Data records:

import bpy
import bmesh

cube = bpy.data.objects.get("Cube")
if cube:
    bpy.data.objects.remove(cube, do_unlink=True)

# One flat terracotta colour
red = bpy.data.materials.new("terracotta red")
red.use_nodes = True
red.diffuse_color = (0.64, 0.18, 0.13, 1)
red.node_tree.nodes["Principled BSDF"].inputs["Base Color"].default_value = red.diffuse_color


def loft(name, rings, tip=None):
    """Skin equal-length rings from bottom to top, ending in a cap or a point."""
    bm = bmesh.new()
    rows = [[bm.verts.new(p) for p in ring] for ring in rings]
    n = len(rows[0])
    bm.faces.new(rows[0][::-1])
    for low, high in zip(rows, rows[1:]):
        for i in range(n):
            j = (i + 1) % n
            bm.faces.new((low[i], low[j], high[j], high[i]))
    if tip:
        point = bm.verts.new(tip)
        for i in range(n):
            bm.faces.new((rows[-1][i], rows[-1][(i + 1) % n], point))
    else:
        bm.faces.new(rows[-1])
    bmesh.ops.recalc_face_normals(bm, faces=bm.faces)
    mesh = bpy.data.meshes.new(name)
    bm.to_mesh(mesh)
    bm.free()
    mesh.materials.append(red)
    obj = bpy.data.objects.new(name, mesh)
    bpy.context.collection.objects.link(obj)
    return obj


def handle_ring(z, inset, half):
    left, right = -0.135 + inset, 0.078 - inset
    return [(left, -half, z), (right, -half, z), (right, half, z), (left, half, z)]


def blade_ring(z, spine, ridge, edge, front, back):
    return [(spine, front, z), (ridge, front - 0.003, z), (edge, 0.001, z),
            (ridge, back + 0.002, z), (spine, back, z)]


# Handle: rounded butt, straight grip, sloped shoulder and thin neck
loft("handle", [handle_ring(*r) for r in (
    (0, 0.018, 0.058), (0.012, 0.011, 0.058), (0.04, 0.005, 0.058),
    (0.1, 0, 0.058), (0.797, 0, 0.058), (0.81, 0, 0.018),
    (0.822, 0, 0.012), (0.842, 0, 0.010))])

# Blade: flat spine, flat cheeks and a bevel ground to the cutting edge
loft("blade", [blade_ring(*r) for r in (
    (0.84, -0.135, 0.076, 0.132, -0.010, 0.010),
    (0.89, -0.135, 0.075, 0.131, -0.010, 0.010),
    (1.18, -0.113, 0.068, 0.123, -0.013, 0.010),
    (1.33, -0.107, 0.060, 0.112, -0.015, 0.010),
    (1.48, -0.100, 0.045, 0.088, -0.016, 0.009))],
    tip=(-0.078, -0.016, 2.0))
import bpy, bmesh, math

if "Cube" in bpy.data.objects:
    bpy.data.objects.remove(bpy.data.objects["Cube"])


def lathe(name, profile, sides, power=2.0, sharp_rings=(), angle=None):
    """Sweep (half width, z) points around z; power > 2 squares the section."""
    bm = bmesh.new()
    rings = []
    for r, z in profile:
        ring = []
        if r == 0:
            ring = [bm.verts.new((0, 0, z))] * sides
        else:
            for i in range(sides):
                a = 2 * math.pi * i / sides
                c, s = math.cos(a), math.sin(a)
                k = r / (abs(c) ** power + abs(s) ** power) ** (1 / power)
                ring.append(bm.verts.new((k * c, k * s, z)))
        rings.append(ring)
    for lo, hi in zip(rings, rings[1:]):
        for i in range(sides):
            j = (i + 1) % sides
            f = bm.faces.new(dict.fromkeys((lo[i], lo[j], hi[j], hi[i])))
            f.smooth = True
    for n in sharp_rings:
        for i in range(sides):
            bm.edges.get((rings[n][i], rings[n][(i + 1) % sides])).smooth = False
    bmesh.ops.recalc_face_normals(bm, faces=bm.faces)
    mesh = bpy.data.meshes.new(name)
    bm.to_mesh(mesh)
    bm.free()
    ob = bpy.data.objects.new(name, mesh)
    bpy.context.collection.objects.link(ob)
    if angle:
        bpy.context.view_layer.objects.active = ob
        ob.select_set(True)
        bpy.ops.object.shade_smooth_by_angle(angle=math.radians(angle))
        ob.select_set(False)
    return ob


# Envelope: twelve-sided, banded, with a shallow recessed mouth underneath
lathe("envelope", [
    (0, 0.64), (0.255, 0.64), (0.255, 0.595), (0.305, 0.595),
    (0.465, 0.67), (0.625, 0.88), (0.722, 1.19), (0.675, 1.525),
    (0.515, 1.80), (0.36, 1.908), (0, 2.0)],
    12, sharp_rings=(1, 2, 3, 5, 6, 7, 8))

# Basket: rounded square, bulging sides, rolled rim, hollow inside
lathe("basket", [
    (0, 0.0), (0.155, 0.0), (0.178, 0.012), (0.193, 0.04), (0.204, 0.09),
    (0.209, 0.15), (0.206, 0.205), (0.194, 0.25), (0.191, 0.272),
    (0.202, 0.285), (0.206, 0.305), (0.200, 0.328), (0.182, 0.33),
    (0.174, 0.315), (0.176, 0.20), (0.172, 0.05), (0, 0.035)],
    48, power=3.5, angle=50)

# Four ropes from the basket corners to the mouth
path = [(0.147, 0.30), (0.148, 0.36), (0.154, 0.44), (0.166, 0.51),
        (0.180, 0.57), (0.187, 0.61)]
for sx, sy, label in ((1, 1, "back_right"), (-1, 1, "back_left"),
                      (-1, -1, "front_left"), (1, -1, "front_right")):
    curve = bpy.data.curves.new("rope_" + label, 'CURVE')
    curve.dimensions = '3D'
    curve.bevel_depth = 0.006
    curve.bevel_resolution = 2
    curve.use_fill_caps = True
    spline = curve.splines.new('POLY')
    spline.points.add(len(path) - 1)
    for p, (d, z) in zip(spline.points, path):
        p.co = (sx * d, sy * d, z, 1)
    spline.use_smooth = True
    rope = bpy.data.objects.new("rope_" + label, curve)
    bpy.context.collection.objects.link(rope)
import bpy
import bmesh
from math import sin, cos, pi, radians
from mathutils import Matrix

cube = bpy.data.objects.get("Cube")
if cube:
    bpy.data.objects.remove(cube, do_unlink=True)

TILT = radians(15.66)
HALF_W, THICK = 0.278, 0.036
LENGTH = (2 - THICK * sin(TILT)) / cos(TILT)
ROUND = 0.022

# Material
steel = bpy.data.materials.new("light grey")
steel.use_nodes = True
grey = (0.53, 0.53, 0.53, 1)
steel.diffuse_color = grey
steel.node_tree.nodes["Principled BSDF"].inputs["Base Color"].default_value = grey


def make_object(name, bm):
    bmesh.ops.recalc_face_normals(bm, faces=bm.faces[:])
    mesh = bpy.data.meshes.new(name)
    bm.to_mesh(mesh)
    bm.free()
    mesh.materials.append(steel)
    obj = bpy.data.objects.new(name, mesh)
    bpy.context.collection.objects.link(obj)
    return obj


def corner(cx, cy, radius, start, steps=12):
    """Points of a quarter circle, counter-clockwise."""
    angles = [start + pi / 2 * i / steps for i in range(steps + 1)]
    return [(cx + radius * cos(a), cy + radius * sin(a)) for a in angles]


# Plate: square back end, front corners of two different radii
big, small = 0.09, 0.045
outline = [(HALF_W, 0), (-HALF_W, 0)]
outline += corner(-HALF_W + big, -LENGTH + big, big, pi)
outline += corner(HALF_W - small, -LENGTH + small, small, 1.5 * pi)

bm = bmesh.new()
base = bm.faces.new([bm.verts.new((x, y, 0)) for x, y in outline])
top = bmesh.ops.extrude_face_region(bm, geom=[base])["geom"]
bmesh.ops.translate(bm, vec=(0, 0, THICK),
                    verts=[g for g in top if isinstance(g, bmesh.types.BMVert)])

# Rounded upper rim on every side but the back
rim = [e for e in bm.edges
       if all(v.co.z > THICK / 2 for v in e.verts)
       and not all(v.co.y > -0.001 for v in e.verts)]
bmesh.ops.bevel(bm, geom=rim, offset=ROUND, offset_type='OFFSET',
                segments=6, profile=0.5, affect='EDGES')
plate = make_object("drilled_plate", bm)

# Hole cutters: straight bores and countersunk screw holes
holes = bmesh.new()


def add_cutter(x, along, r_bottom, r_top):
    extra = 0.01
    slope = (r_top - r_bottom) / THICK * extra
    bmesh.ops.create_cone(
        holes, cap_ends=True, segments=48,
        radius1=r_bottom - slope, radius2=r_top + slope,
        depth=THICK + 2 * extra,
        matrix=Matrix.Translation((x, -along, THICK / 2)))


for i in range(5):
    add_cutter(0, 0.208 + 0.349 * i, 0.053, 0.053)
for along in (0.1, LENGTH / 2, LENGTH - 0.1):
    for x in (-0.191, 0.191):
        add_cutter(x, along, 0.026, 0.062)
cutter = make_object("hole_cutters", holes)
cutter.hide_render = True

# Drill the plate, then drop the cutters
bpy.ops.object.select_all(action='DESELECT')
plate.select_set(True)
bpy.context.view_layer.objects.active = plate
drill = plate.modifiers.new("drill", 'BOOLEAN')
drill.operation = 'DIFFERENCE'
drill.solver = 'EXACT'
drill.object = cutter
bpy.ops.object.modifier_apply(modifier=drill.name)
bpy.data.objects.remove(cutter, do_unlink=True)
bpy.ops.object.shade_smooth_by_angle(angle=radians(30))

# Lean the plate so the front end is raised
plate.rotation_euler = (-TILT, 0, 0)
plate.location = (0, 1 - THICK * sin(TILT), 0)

What the task requires: Lines with the word "along": report how many there are in the entries, as a bare number.

Solution to this exercise: 4